* [REQUIRED WORK] Below are the records; give again exactly the line with "(.497, .152, .785, .018, .055)], **M)", the line with "(.478, .14, .893, .045, .06)], n=28, **M)", and each line that lies between them, and nothing besides.

** Opening PROVIDED RECORDS block **

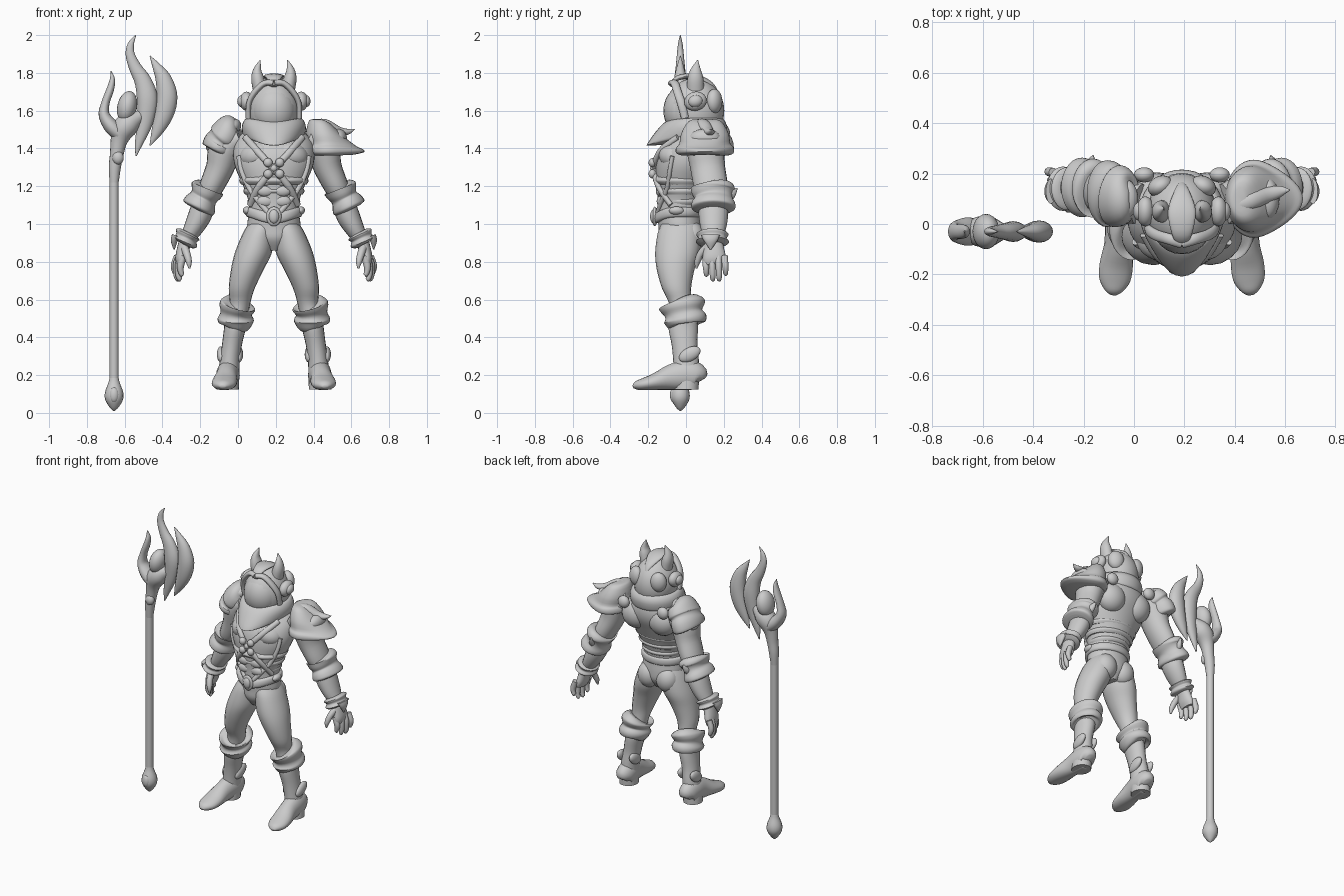
import bpy, bmesh, math
from mathutils import Vector, Euler, Matrix

BODY = 0.19      # x of the figure's centre line
STAFF_Y = -0.03

grey = bpy.data.materials.new("plain grey")
grey.diffuse_color = (0.6, 0.6, 0.6, 1)


def finish(name, bm, x=0.0, mirror=False, angle=50):
    bmesh.ops.recalc_face_normals(bm, faces=bm.faces)
    me = bpy.data.meshes.new(name)
    bm.to_mesh(me)
    bm.free()
    for p in me.polygons:
        p.use_smooth = True
    me.set_sharp_from_angle(angle=math.radians(angle))
    me.materials.append(grey)
    ob = bpy.data.objects.new(name, me)
    ob.location.x = x
    bpy.context.collection.objects.link(ob)
    if mirror:
        m = ob.modifiers.new("mirror", 'MIRROR')
        m.use_mirror_merge = False
    return ob


def skin(name, rings, **kw):
    """Closed surface through rings of points."""
    bm = bmesh.new()
    vs = [[bm.verts.new(p) for p in r] for r in rings]
    n = len(vs[0])
    for a, b in zip(vs, vs[1:]):
        for i in range(n):
            bm.faces.new((a[i], a[(i + 1) % n], b[(i + 1) % n], b[i]))
    bm.faces.new(vs[0])
    bm.faces.new(vs[-1])
    return finish(name, bm, **kw)


def spline(pts, k=4):
    """Smooth curve through tuples of any length."""
    out = []
    for i in range(len(pts) - 1):
        p0, p1, p2, p3 = (pts[max(0, min(len(pts) - 1, i + j))] for j in (-1, 0, 1, 2))
        for s in range(k):
            t = s / k
            out.append([0.5 * (2 * b + (c - a) * t + (2 * a - 5 * b + 4 * c - d) * t * t
                               + (3 * b - a - 3 * c + d) * t ** 3)
                        for a, b, c, d in zip(p0, p1, p2, p3)])
    return out + [list(pts[-1])]


def loft(name, pts, ref=(0, 1, 0), n=20, k=4, floor=0.0, flat=False, **kw):
    """Elliptical sections (x, y, z, a, b) swept along a path; b lies along ref."""
    c = spline(pts, k)
    rings = []
    for i, (x, y, z, a, b) in enumerate(c):
        t = (Vector(c[min(i + 1, len(c) - 1)][:3]) - Vector(c[max(i - 1, 0)][:3])).normalized()
        if flat:
            t = Vector((0, 0, 1))
        v = Vector(ref)
        v = (v - t * v.dot(t)).normalized()
        u = v.cross(t)
        a, b = max(a, .002), max(b, .002)
        ring = []
        for j in range(n):
            w = 2 * math.pi * j / n
            p = Vector((x, y, z)) + u * a * math.cos(w) + v * b * math.sin(w)
            p.z = max(p.z, floor)
            ring.append(p)
        rings.append(ring)
    return skin(name, rings, **kw)


def pointed(name, sections, heading, n=40, **kw):
    """Stacked rings (cx, cy, z, along, across, push, drop) drawn to a point at the heading."""
    h = math.radians(heading)
    f, s = Vector((math.cos(h), math.sin(h), 0)), Vector((-math.sin(h), math.cos(h), 0))
    rings = []
    for cx, cy, z, ra, rb, push, drop in spline(sections, 3):
        ring = []
        for j in range(n):
            w = 2 * math.pi * j / n
            p = max(0, math.cos(w)) ** 3
            ring.append(Vector((cx, cy, z - drop * p)) + f * (ra * math.cos(w) + push * p)
                        + s * rb * math.sin(w))
        rings.append(ring)
    return skin(name, rings, **kw)


def ball(name, c, r, rot=(0, 0, 0), x=BODY, **kw):
    bm = bmesh.new()
    m = (Matrix.Translation(c) @ Euler([math.radians(d) for d in rot]).to_matrix().to_4x4()
         @ Matrix.Diagonal((*r, 1)))
    bmesh.ops.create_uvsphere(bm, u_segments=24, v_segments=14, radius=1, matrix=m)
    return finish(name, bm, x=x, **kw)


B = dict(x=BODY)
M = dict(x=BODY, mirror=True)

# Torso
TORSO = [(0, -.03, .86, .04, .07), (0, -.03, .92, .11, .11), (0, -.03, .98, .14, .115),
         (0, -.035, 1.05, .135, .115), (0, -.03, 1.12, .135, .12), (0, -.02, 1.2, .162, .135),
         (0, 0, 1.3, .205, .16), (0, .025, 1.38, .215, .17), (0, .05, 1.45, .195, .15),
         (0, .07, 1.52, .12, .11), (0, .07, 1.56, .07, .08)]
loft("torso", TORSO, n=40, flat=True, **B)


def front(x, z, side=-1):
    """y of the torso surface at x, z."""
    s = min(spline(TORSO, 8), key=lambda q: abs(q[2] - z))
    return s[1] + side * s[4] * math.sqrt(max(0, 1 - (x / s[3]) ** 2))


ball("chest_muscle", (.085, -.05, 1.365), (.1, .095, .075), (0, 15, 0), **M)
ball("shoulder_blade", (.1, .12, 1.38), (.1, .085, .1), **M)
ball("buttock", (.07, .03, .93), (.075, .07, .085), **M)
for i, z in enumerate((1.12, 1.175, 1.23)):
    ball("belly_muscle", (.045, front(.045, z) + .01, z), (.045, .022, .03), **M)
    r = .14 + .022 * i
    loft("waist_fold", [(0, -.022, z - .02, r - .01, .105 + .015 * i), (0, -.022, z, r, .122 + .015 * i),
                        (0, -.022, z + .02, r - .01, .105 + .015 * i)], n=32, flat=True, **B)

# Crossed chest straps, side straps and clasp
for s in (-1, 1):
    path = [(-.15, 1.46), (-.10, 1.40), (-.05, 1.345), (0, 1.29), (.05, 1.235), (.09, 1.18), (.125, 1.1)]
    loft("chest_strap", [(s * x, front(x, z) - .008, z, .018, .014) for x, z in path], **B)
path = [(.185, 1.36), (.17, 1.28), (.13, 1.19), (.08, 1.12), (.03, 1.06)]
loft("side_strap", [(x, front(x, z) - .003, z, .014, .012) for x, z in path], **M)
for dz in (-.03, .03):
    ball("clasp_bead", (.031, -.178, 1.295 + dz), (.024, .02, .024), **M)
ball("clasp_centre", (0, -.17, 1.295), (.02, .02, .02), **B)

# Belt and buckle
pointed("belt", [(0, -.035, 1.035, .11, .13, 0, .03), (0, -.035, 1.04, .123, .145, .005, .035),
                 (0, -.035, 1.06, .128, .152, .008, .035), (0, -.035, 1.085, .123, .146, .005, .03),
                 (0, -.035, 1.09, .1, .12, 0, .02)], -90, **B)
ball("belt_tip", (.14, -.05, 1.07), (.025, .04, .022), (0, -30, 0), **M)
ball("buckle_rim", (0, -.165, 1.04), (.04, .014, .052), **B)
ball("buckle_gem", (0, -.172, 1.04), (.027, .018, .037), **B)

# Legs, feet and boot cuffs
loft("leg", [(.06, -.03, 1.0, .075, .1), (.08, -.035, .95, .085, .115), (.108, -.045, .85, .098, .118),
             (.14, -.055, .76, .087, .1), (.17, -.05, .66, .069, .077), (.18, -.03, .58, .055, .06),
             (.2, -.015, .5, .06, .07), (.206, -.015, .45, .058, .078), (.222, -.008, .36, .053, .068),
             (.233, 0, .28, .053, .068), (.24, .002, .2, .057, .068), (.245, 0, .125, .06, .066)],
     flat=True, **M)
loft("foot", [(.24, .078, .17, .03, .03), (.24, .06, .19, .07, .055), (.243, 0, .2, .08, .062),
              (.25, -.08, .187, .068, .058), (.26, -.16, .165, .046, .066), (.266, -.22, .152, .034, .062),
              (.27, -.26, .145, .024, .04), (.272, -.28, .138, .008, .015)],
     ref=(1, 0, 0), floor=.122, **M)
loft("boot_cuff", [(.205, .0, .46, .06, .075), (.203, -.002, .468, .085, .1), (.202, -.005, .495, .096, .115),
                   (.2, -.012, .525, .083, .1), (.195, -.018, .555, .095, .118), (.19, -.022, .575, .092, .122),
                   (.188, -.024, .58, .062, .08)], n=28, **M)
for x in (.185, .28):
    ball("ankle_fin", (x, .02, .31), (.022, .062, .036), (28, 0, 0), **M)

# Arms, cuffs and hands
loft("arm", [(.17, .08, 1.46, .06, .08), (.25, .1, 1.41, .09, .1), (.285, .115, 1.3, .075, .092),
             (.325, .13, 1.21, .066, .09), (.358, .14, 1.14, .058, .078), (.39, .145, 1.05, .062, .078),
             (.425, .145, .98, .052, .068), (.46, .145, .92, .038, .05), (.477, .147, .88, .033, .052),
             (.492, .15, .82, .03, .062), (.497, .152, .785, .018, .055)], **M)
loft("elbow_cuff", [(.345, .14, 1.2, .06, .08), (.35, .142, 1.19, .088, .115), (.358, .142, 1.17, .084, .112),
                    (.372, .145, 1.14, .072, .1), (.388, .145, 1.11, .086, .115), (.4, .145, 1.085, .088, .115),
                    (.405, .145, 1.075, .06, .08)], n=28, **M)
loft("elbow_spike", [(.37, .2, 1.14, .04, .03), (.36, .24, 1.165, .03, .02), (.352, .272, 1.19, .002, .002)],
     ref=(1, 0, 0), **M)
loft("wrist_cuff", [(.45, .14, .955, .045, .06), (.455, .14, .945, .068, .085), (.464, .14, .925, .058, .074),
                    (.472, .14, .905, .07, .088), (.478, .14, .893, .045, .06)], n=28, **M)
loft("wrist_point", [(.52, .13, .94, .02, .05), (.528, .13, .91, .018, .035), (.528, .13, .865, .003, .004)], **M)
for i in range(4):
    y, x, tip = .103 + .034 * i, .478 + .011 * i, (.725, .7, .7, .73)[i]
    loft("finger", [(x, y, .83, .018, .018), (x + .015, y + .002, .785, .019, .018),
                    (x + .016, y + .004, tip + .03, .016, .016), (x + .008, y + .005, tip + .005, .012, .012),
                    (x + .004, y + .005, tip, .004, .004)], n=10, **M)
loft("thumb", [(.475, .12, .88, .022, .025), (.462, .08, .845, .02, .02), (.45, .06, .8, .016, .016),
               (.447, .055, .765, .005, .005)], n=10, **M)

# Head: helmet, visor, brow, ears and rear lenses
ball("helmet", (0, .045, 1.6), (.138, .158, .172), **B)
ball("visor", (0, -.005, 1.6), (.118, .115, .135), **B)
loft("brow", [(.135, -.005, 1.56, .014, .02), (.132, -.025, 1.64, .014, .022), (.1, -.045, 1.7, .016, .022),
              (.05, -.06, 1.745, .016, .022), (0, -.075, 1.745, .016, .022)], **M)
loft("crest", [(0, -.085, 1.73, .018, .008), (0, -.04, 1.775, .04, .014), (0, .05, 1.78, .055, .014),
               (0, .13, 1.74, .03, .014), (0, .17, 1.69, .005, .005)], ref=(0, 0, 1), **B)
loft("ear", [(.075, .05, 1.71, .036, .045), (.086, .05, 1.77, .034, .042), (.088, .052, 1.815, .022, .028),
             (.072, .062, 1.868, .002, .002)], **M)
ball("ear_cup", (.145, .05, 1.65), (.036, .06, .05), (15, 0, 0), **M)
ball("ear_disc", (.168, .05, 1.65), (.026, .038, .032), (15, 0, 0), **M)
ball("rear_lens", (.085, .15, 1.65), (.052, .04, .065), (0, 0, -25), **M)

# Cowl with a beak-like point in front
pointed("cowl", [(0, .045, 1.545, .11, .11, 0, 0), (0, .045, 1.56, .145, .145, .01, .02),
                 (0, .045, 1.525, .17, .168, .03, .03), (0, .045, 1.475, .165, .165, .085, .05),
                 (0, .045, 1.455, .15, .15, .09, .04), (0, .045, 1.45, .1, .1, .06, .03)], -90, **B)
ball("collar_knob", (.15, .195, 1.47), (.04, .03, .04), **M)

# Large flared shoulder guard with its horn
pointed("flared_guard", [(.23, .1, 1.555, .02, .03, 0, 0), (.245, .1, 1.545, .06, .085, 0, .02),
                         (.265, .1, 1.48, .095, .125, .02, .025), (.28, .1, 1.425, .1, .135, .06, .015),
                         (.285, .1, 1.405, .112, .152, .075, .01), (.285, .1, 1.375, .112, .152, .08, -.005),
                         (.285, .1, 1.362, .08, .12, .06, -.005)], 0, **B)
loft("guard_horn", [(.2, .07, 1.53, .02, .03), (.27, .09, 1.53, .026, .035), (.34, .115, 1.495, .022, .03),
                    (.39, .13, 1.488, .016, .022), (.428, .135, 1.502, .002, .002)], **B)
ball("guard_plate", (.335, .1, 1.45), (.05, .085, .055), (0, 35, 0), **B)

# Layered shoulder guard on the other side
loft("layered_guard", [(-.2, .1, 1.535, .03, .04), (-.225, .1, 1.52, .07, .1), (-.255, .11, 1.47, .088, .125),
                       (-.27, .115, 1.45, .08, .115), (-.285, .12, 1.425, .088, .13), (-.3, .12, 1.39, .084, .13),
                       (-.305, .12, 1.38, .06, .1)], n=28, **B)
ball("guard_boss", (-.23, .1, 1.51), (.06, .08, .045), (0, -30, 0), **B)
ball("guard_scale", (-.325, .12, 1.435), (.03, .07, .055), (0, 25, 0), **B)


# Staff
def tube(name, pts, depth):
    loft(name, [(x, STAFF_Y, z, r, max(.002, r * depth)) for x, z, r in pts], n=16)


tube("staff_shaft", [(-.656, .13, .024), (-.656, .6, .024), (-.656, 1.0, .024), (-.656, 1.24, .024)], 1)
tube("staff_foot", [(-.656, .01, .003), (-.656, .03, .024), (-.656, .07, .047), (-.656, .11, .048),
                    (-.656, .16, .03), (-.656, .185, .024)], 1)
ball("foot_gem", (-.656, STAFF_Y - .035, .095), (.025, .02, .04), x=0)
tube("staff_socket", [(-.656, 1.22, .024), (-.652, 1.3, .032), (-.642, 1.37, .036), (-.63, 1.44, .045),
                      (-.607, 1.5, .062), (-.57, 1.54, .06), (-.525, 1.57, .035), (-.49, 1.6, .01)], 1)
ball("socket_knob", (-.635, STAFF_Y - .025, 1.35), (.03, .025, .035), x=0)
tube("staff_horn", [(-.61, 1.46, .035), (-.665, 1.51, .04), (-.708, 1.575, .03), (-.702, 1.64, .022),
                    (-.677, 1.71, .02), (-.665, 1.765, .014), (-.672, 1.81, .002)], 1.4)
ball("staff_orb", (-.587, STAFF_Y, 1.62), (.052, .07, .085), (0, 12, 0), x=0)
tube("inner_flame", [(-.54, 1.36, .003), (-.524, 1.43, .022), (-.492, 1.54, .042), (-.48, 1.66, .055),
                     (-.503, 1.755, .045), (-.545, 1.83, .033), (-.571, 1.9, .024), (-.566, 1.955, .016),
                     (-.54, 2.0, .002)], .75)
tube("outer_flame", [(-.466, 1.415, .003), (-.429, 1.49, .03), (-.392, 1.58, .05), (-.376, 1.675, .055),
                     (-.394, 1.765, .043), (-.429, 1.83, .024), (-.466, 1.89, .002)], .8)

** Closing PROVIDED RECORDS block **

* [REPLY]
             (.492, .15, .82, .03, .062), (.497, .152, .785, .018, .055)], **M)
loft("elbow_cuff", [(.345, .14, 1.2, .06, .08), (.35, .142, 1.19, .088, .115), (.358, .142, 1.17, .084, .112),
                    (.372, .145, 1.14, .072, .1), (.388, .145, 1.11, .086, .115), (.4, .145, 1.085, .088, .115),
                    (.405, .145, 1.075, .06, .08)], n=28, **M)
loft("elbow_spike", [(.37, .2, 1.14, .04, .03), (.36, .24, 1.165, .03, .02), (.352, .272, 1.19, .002, .002)],
     ref=(1, 0, 0), **M)
loft("wrist_cuff", [(.45, .14, .955, .045, .06), (.455, .14, .945, .068, .085), (.464, .14, .925, .058, .074),
                    (.472, .14, .905, .07, .088), (.478, .14, .893, .045, .06)], n=28, **M)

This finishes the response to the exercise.